Knowing how to check and adjust track tension on a compact track loader is crucial and can make or break the longevity of the machine’s tracks – not to mention the undercarriage, its components, and the machine as a whole.
Why to Check and Adjust Track Tension
The undercarriage can account for up to 60 percent of the operating cost on a machine. The track loader’s undercarriage, components, and tracks can suffer premature wear and damage if track tension is not proper. That means repairs and replacement before they would otherwise be needed, adding unnecessary cost and downtime to the operation.
Additionally, when track tension isn’t ideal, it affects how the machine operates and the operator’s experience. Someone who spends their day in that cab deserves a smooth, comfortable ride.
When adjusting track tension, a grease zerk will be needed. Search grease zerks and other parts here.
How Often to Check Track Tension
A good rule of thumb is to check track tension every 50 hours of machine operation. However, many operators find that checking compact track loader track tension becomes part of the daily morning ritual. It is not possible to over-check track tension so having that daily awareness is a good idea.
Now, here is the simple two-step process to check and adjust track tension.
1. How to Check Track Tension

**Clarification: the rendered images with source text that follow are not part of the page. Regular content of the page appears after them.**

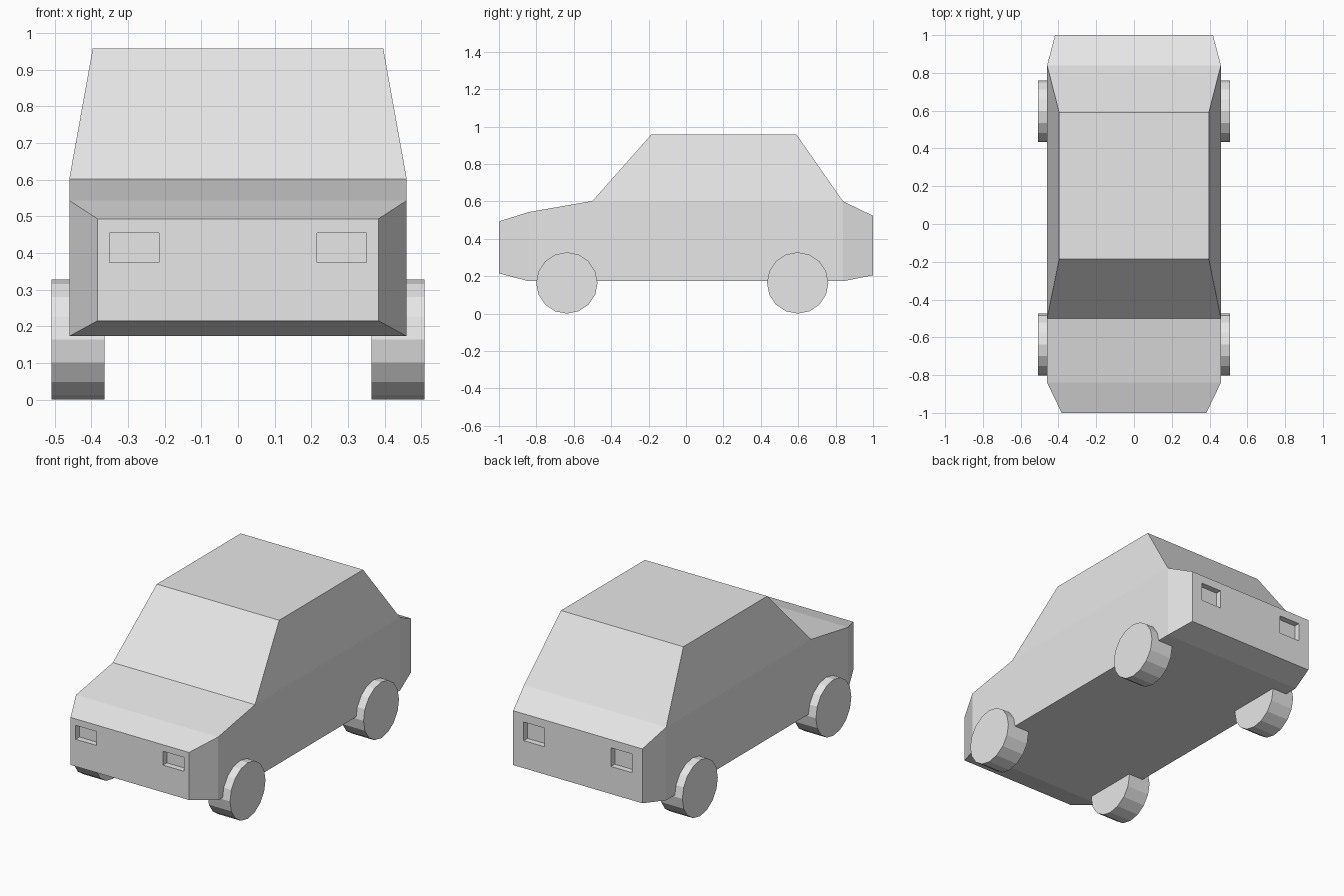
import bpy, bmesh, math
from mathutils import Matrix, Vector

old = bpy.data.objects.get("Cube")
if old:
    bpy.data.objects.remove(old, do_unlink=True)

grey = bpy.data.materials.new("plain_grey")
grey.use_nodes = True
grey.diffuse_color = (0.8, 0.8, 0.8, 1)
grey.node_tree.nodes["Principled BSDF"].inputs["Base Color"].default_value = (0.8, 0.8, 0.8, 1)


def finish(bm, name):
    """Turn a bmesh into a flat-shaded object."""
    bmesh.ops.recalc_face_normals(bm, faces=bm.faces[:])
    mesh = bpy.data.meshes.new(name)
    bm.to_mesh(mesh)
    bm.free()
    mesh.materials.append(grey)
    obj = bpy.data.objects.new(name, mesh)
    bpy.context.collection.objects.link(obj)
    return obj


def box(bm, low, high):
    low, high = Vector(low), Vector(high)
    matrix = Matrix.Translation((low + high) / 2) @ Matrix.Diagonal((*(high - low), 1))
    bmesh.ops.create_cube(bm, size=1, matrix=matrix)


# Lower body: rectangular sections (y, half width, bottom, top) from nose to tail
sections = [
    (-1.0, 0.383, 0.215, 0.493),
    (-0.84, 0.46, 0.173, 0.543),
    (-0.5, 0.46, 0.173, 0.602),
    (0.84, 0.46, 0.173, 0.60),
    (1.0, 0.418, 0.205, 0.523),
]
bm = bmesh.new()
rings = [[bm.verts.new(p) for p in ((-w, y, lo), (w, y, lo), (w, y, hi), (-w, y, hi))]
         for y, w, lo, hi in sections]
for i, (a, b) in enumerate(zip(rings, rings[1:])):
    for k in range(4):
        if (i, k) != (2, 2):              # the cabin replaces this top panel
            n = (k + 1) % 4
            bm.faces.new((a[k], a[n], b[n], b[k]))
bm.faces.new(rings[0])
bm.faces.new(rings[-1])

# Cabin: tapers from the belt line up to the roof
belt = [rings[2][3], rings[2][2], rings[3][2], rings[3][3]]
roof = [bm.verts.new((x, y, 0.958)) for x, y in
        ((-0.396, -0.185), (0.396, -0.185), (0.396, 0.59), (-0.396, 0.59))]
for k in range(4):
    n = (k + 1) % 4
    bm.faces.new((belt[k], belt[n], roof[n], roof[k]))
bm.faces.new(roof)
body = finish(bm, "car_body")

# Recessed lamps: cut square pockets into both ends
depth = 0.035
bm = bmesh.new()
for x in (-0.35, 0.215):
    box(bm, (x, -1.1, 0.374), (x + 0.135, -1 + depth, 0.455))
    box(bm, (x, 1 - depth, 0.366), (x + 0.135, 1.1, 0.475))
cutter = finish(bm, "lamp_cutter")
cutter.hide_render = True
cut = body.modifiers.new("lamp_pockets", "BOOLEAN")
cut.operation = "DIFFERENCE"
cut.solver = "EXACT"
cut.object = cutter
bpy.context.view_layer.objects.active = body
bpy.ops.object.modifier_apply(modifier=cut.name)
bpy.data.objects.remove(cutter, do_unlink=True)

# Wheels: sixteen-sided drums partly sunk into the body
radius, inner, outer = 0.164, 0.364, 0.509
for end, y in (("front", -0.637), ("rear", 0.597)):
    for side, sign in (("left", 1), ("right", -1)):
        bm = bmesh.new()
        place = (Matrix.Translation((sign * (inner + outer) / 2, y, radius))
                 @ Matrix.Rotation(math.pi / 2, 4, "Y"))
        bmesh.ops.create_cone(bm, cap_ends=True, segments=16, radius1=radius,
                              radius2=radius, depth=outer - inner, matrix=place)
        finish(bm, f"{end}_{side}_wheel")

To check track tension, first tilt the track loader bucket down. Push it against the ground gently to slightly elevate part of the machine. Using a simple tape measure, measure the space between the third roller and the track. The ideal space is about an inch or inch-and-a-half.
2. How to Adjust Track Tension
In the event the space is more than an inch-and-a-half, tighten the tracks. Inject a grease zerk to tighten, the more grease, the tighter it gets. Conversely, if the tracks are overtightened, take out grease to alleviate the tension down to the inch or inch-and-a-half sweet spot.
Related video: Watch to see more about how to check and adjust track tension
What Not to do When Adjusting Track Tension
It is a common misconception that tracks cannot have any sag in them. This leads to the false belief that CTL track tension cannot be overtightened – but it can be.
Tracks that are too tight, just as with tracks that are too loose, creates excessive wear on the track, undercarriage, and components. That means replacing components sooner than needed.
Like with larger equipment including excavators and dozers, the undercarriage is one of the most important parts of a compact track loader. Taking care of the tracks with a simple tension check and adjustment is one of the best ways to extend the life of the tracks, the undercarriage, and the entire CTL.
Find more information about do-it-yourself service and repairs.Schedule equipment service with RDO online or contact your local RDO Equipment Co. store.